The moment of truth is nearly upon us. In a matter of hours, Brazil and Uruguay are set to face off to decide who will be crowned champions of the FIFA Beach Soccer World Cup. For those in charge of ensuring the future of the sport, now is the perfect time to pause for breath and take stock of events so far here in Rio de Janeiro. Read on as we bring you the highlights of the press conference held on Copacabana beach on 11 November 2006, which was chaired by FIFA Director of Communications Markus Siegler.

Ricardo Teixeira, President of the FIFA Organising Committee for Futsal and Beach Soccer World Cups; Member of the FIFA Executive Committee; President of the Brazilian Football Federation (CBF).
With regard to the incident which took place between the Argentina and Uruguay during their quarter-final clash:
You're asking me if I think that the brawl had a positive side in that it proved both teams were determined to win the game? Absolutely not! What would have been good is if they'd both turned up focused on playing good football.
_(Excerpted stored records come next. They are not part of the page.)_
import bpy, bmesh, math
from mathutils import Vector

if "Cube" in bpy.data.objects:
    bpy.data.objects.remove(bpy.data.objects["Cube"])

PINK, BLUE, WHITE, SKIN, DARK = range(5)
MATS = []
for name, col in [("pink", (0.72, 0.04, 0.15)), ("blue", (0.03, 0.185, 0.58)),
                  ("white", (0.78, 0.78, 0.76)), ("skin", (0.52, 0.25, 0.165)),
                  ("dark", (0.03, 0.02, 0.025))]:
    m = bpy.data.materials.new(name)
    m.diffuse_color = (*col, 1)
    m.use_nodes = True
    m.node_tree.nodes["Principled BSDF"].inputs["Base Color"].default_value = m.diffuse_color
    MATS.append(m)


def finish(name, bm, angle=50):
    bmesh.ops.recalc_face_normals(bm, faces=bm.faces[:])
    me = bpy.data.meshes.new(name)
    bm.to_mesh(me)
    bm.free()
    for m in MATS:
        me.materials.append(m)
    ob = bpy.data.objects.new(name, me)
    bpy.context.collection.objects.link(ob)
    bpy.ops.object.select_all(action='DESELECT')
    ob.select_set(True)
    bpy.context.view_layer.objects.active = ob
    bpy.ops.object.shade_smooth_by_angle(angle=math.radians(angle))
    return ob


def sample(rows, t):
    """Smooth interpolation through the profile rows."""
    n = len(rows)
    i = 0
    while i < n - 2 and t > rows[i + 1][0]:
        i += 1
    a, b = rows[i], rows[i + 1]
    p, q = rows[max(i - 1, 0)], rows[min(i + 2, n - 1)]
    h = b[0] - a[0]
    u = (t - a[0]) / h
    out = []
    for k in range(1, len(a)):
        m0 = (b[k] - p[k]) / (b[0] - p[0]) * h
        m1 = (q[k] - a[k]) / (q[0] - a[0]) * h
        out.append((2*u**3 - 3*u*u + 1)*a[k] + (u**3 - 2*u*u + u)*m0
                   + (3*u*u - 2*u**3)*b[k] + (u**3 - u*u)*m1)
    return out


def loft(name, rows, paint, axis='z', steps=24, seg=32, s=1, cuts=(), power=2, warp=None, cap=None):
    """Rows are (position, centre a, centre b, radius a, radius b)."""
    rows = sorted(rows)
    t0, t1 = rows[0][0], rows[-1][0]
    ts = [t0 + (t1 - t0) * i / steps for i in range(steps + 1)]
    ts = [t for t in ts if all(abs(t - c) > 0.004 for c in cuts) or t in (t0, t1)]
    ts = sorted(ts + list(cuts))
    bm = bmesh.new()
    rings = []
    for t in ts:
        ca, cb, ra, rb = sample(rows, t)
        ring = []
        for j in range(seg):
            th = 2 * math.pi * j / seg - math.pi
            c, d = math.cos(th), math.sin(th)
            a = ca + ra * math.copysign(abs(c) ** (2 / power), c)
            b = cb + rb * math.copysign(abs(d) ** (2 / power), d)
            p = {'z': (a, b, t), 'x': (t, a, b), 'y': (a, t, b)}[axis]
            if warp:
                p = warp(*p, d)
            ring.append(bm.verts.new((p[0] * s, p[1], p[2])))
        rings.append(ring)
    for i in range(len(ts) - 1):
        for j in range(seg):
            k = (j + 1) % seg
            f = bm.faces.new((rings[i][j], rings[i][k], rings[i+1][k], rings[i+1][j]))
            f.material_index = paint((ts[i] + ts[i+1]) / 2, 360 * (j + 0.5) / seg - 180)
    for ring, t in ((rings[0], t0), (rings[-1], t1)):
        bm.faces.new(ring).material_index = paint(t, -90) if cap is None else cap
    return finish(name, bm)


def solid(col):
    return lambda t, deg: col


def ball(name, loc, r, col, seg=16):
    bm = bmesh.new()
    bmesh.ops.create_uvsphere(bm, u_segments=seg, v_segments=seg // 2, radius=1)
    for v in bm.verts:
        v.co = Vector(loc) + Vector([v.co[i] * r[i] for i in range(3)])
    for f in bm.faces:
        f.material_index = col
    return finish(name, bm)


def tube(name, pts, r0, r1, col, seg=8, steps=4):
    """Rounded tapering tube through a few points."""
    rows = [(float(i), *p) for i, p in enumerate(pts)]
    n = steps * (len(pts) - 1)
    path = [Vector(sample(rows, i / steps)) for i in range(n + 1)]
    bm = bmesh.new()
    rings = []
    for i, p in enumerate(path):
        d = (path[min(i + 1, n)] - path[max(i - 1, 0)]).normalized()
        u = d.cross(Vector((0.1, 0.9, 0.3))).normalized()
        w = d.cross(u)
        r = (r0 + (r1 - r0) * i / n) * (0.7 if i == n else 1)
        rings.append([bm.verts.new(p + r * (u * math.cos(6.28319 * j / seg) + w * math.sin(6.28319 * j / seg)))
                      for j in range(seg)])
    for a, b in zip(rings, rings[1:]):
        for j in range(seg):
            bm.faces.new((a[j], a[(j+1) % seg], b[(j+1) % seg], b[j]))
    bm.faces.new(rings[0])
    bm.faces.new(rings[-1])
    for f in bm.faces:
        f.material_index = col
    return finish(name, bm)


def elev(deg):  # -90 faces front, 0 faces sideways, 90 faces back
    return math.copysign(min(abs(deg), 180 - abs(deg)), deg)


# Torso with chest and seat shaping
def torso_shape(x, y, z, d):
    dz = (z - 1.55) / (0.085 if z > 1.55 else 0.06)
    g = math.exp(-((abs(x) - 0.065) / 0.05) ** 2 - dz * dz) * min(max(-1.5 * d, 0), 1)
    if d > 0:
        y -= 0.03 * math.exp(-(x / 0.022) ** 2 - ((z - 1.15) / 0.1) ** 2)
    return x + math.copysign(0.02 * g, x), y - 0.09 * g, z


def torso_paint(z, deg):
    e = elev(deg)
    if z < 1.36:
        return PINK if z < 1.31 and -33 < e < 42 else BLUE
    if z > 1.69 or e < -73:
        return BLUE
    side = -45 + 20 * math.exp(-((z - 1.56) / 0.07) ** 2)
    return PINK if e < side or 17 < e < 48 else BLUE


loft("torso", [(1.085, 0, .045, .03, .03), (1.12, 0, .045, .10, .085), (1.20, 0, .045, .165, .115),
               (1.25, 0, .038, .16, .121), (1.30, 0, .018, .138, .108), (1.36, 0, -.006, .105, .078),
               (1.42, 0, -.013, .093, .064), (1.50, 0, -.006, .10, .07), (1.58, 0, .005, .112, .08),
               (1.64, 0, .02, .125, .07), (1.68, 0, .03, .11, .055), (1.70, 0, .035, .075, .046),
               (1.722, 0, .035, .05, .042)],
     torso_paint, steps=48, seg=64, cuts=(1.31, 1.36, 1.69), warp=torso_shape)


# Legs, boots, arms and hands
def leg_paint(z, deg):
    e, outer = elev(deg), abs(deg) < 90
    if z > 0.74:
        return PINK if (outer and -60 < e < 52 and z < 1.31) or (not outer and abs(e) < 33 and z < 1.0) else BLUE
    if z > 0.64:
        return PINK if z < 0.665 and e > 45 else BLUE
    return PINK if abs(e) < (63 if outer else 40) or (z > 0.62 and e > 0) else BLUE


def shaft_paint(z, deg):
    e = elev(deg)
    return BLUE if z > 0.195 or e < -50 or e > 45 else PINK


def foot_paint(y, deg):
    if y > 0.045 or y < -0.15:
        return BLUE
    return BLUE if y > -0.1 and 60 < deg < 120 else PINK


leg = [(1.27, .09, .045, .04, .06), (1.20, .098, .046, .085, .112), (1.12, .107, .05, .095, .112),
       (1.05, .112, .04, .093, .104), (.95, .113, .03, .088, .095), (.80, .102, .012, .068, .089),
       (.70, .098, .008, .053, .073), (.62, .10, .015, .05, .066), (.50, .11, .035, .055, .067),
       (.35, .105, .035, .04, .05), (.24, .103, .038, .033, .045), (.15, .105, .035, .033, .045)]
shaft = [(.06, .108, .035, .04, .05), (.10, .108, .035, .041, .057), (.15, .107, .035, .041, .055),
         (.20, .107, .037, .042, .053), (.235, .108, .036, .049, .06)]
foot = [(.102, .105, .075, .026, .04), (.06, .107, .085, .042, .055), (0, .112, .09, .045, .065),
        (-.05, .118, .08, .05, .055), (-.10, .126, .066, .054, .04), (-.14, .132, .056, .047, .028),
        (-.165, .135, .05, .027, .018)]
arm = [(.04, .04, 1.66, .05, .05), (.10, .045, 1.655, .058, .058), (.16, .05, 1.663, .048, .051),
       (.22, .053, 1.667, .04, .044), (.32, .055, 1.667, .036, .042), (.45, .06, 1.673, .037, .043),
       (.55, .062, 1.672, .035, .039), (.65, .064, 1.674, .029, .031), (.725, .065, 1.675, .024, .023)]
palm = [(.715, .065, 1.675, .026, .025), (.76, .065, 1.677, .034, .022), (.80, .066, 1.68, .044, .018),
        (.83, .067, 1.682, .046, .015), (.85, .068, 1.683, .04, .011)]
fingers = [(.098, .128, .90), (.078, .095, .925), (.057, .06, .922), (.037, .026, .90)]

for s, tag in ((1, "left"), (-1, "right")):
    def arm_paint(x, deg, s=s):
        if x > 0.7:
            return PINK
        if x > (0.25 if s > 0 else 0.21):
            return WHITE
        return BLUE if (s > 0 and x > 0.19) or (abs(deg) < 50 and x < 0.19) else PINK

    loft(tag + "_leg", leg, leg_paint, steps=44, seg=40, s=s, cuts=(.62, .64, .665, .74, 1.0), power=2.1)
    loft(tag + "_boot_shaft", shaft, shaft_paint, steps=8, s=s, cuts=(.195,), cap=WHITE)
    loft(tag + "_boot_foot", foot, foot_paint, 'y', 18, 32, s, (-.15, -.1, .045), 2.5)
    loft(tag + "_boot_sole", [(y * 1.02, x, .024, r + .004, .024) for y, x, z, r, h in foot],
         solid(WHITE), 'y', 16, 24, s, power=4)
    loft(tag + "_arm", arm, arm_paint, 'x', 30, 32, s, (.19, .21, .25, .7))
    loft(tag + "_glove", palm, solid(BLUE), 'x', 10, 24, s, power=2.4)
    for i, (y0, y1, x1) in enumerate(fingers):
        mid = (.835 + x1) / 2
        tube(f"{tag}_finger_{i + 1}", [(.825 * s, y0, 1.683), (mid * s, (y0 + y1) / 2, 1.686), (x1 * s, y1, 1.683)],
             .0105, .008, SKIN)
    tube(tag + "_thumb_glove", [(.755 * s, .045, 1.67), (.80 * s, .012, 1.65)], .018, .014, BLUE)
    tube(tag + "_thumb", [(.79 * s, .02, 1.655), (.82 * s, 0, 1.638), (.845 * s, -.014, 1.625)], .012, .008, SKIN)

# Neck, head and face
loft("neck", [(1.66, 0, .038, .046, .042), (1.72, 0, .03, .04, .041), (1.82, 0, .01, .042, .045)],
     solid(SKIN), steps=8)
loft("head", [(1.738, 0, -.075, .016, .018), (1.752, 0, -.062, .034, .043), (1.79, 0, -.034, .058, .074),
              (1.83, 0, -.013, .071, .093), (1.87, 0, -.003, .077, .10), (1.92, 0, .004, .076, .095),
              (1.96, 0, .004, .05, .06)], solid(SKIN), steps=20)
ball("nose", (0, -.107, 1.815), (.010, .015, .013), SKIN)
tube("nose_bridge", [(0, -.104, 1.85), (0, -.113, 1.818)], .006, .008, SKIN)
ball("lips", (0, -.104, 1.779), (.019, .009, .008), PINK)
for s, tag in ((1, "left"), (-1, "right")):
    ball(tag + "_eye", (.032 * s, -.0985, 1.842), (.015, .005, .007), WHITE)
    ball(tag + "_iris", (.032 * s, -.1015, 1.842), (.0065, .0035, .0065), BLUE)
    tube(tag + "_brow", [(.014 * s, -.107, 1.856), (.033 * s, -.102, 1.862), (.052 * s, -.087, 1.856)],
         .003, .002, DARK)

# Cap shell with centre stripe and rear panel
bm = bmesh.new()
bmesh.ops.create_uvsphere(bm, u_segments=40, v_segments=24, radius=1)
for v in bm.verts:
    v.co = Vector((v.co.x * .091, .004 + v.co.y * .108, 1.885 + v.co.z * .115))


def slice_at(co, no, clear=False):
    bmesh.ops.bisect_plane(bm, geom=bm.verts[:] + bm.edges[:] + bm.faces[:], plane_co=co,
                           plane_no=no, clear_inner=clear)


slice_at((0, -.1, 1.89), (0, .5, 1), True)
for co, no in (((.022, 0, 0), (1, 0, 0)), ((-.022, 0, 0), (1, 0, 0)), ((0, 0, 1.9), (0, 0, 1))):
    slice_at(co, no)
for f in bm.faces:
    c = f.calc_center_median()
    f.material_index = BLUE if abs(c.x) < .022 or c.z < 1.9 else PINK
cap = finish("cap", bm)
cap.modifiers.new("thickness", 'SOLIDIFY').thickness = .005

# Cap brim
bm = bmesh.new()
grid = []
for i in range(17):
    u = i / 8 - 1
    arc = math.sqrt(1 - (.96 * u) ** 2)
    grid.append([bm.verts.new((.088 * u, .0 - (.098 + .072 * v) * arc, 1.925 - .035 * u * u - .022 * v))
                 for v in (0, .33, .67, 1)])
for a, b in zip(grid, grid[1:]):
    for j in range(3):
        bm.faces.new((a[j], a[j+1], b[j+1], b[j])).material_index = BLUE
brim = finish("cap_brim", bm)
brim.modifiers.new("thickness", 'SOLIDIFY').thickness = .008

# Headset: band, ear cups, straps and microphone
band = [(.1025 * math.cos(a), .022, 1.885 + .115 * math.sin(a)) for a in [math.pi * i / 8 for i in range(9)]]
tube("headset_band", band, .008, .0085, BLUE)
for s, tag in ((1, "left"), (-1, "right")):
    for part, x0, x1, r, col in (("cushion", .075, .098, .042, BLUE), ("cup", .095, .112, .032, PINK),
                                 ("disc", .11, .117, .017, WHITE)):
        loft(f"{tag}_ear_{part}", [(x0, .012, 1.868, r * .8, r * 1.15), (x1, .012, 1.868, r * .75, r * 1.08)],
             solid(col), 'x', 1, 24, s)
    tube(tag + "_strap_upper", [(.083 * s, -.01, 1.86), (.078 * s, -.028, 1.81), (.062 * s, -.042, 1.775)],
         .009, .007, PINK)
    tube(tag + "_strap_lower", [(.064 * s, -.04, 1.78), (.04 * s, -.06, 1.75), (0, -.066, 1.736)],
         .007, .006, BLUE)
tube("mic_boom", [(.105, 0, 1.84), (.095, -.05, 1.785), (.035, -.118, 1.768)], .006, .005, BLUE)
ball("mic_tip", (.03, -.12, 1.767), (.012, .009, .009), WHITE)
It was regrettable and deplorable, and it must not happen again.   

Regarding the news that Brazil will host the FIFA Beach Soccer World Cup 2007:
We still haven't confirmed which city will host the tournament, although we can confirm that it will be held in Brazil. We have also been asked if we are considering bringing in any changes to the rules or to the number of teams involved, but now's not the time to be talking about that. There are always new proposals on the table, but it will be up to the Committee to get together and decide, once the time is right. 

Urs Linsi, FIFA General Secretary
Concerning the way FIFA has supported beach soccer in recent years:
In 2004 Ricardo Teixeira started telling us that we had to take this sport more seriously, and he invited us to start increasing our involvement. These days we're very grateful for the initiative he showed, given that the sport is growing rapidly into one that is well-respected throughout the world. It's very easy to see the progress made in a very short time: today we saw an excellent encounter between Brazil and Portugal, two great teams which proved just how strong beach soccer is nowadays. It's also good to see the great atmosphere currently prevailing in Rio de Janeiro, the ideal place to promote this sport.

With regard to the way beach soccer has progressed over the last year:
Among other things, it comes down to just how easy it is to play. All you need is a ball, players and some sand. Even in Switzerland, where we don't have any beaches, we hold beach soccer tournaments every year. It may be true that the game is played using different rules on every beach across the world, but FIFA are in the process of sending educational material to every member country to try and make these criteria more consistent. At the same time, the concept of Fair Play is vital for this sport to succeed. Aside from what happened between Argentina and Uruguay, which I think was an exception to the rule, those involved in the other games have shown mutual respect and good manners both on and off the pitch.

On the prospect of hosting the competition in a different country as of 2008:
Of course that could happen, but at the moment the most important thing is to promote this sport, and what better place to do so than in its own backyard? One mustn't forget that this sport and these competitions started out in Brazil. We've come here to learn, although we could possibly start rotating host nation duties as happens with the other FIFA competitions. There are a number of places that have shown interest in hosting this event: Bahrain, Dubai, Durban, Marseille, Mauritius, Portugal and Russia. For the time being, we'll hold the event here again in 2007 and then we'll see what happens. As I said earlier, this sport started out here and that should be taken into consideration. 

Orlando Silva, Brazil's Minister for Sport
Regarding his feelings on hosting the tournament here in Rio de Janeiro:
At moments like these, I feel I'm in a position to say just how pleased Brazil as a whole is to be hosting this competition. Beach soccer, just like football, is a great way of bringing people from different countries and cultures together. That's been one of the achievements of this tournament, and every game has been packed with emotion. I'd now like to take a moment to say thank you to all those who have made this festival (of beach soccer) possible, and to wish the best of luck to the Brazilian team. Let's hope they can get the right result in tomorrow's final against Uruguay. 

On government initiatives which plan to use beach soccer to help bring about social change:
There's no doubt that the beach soccer dynamic and Brazil's footballing heritage could enable this sport to be used in a variety of projects. We don't have any (projects) up in place at the present time, but we're extremely open to any ideas and proposals that people may have. There also might be an opportunity for social institutions to make good use of beach soccer, by encouraging children to play the game and to share its values. We're very aware of just how important that could be.

Luis Felipe Tavares, Executive Member of FIFA Beach Soccer SL, responsible for organising the FIFA Beach Soccer World Cup
Regarding the conclusions to be drawn from this year's tournament:
This event serves as recognition of all the time and hard work we've put into beach soccer since 1994, when we held our very first tournament here on the Copacabana beach. Twelve years later, the infrastructure we've established, the progress we've made and the hard work that we've put into everything has been rewarded by FIFA's recognition of our efforts. I'm extremely proud to be part of a team that has taken this sport to more than 150 countries.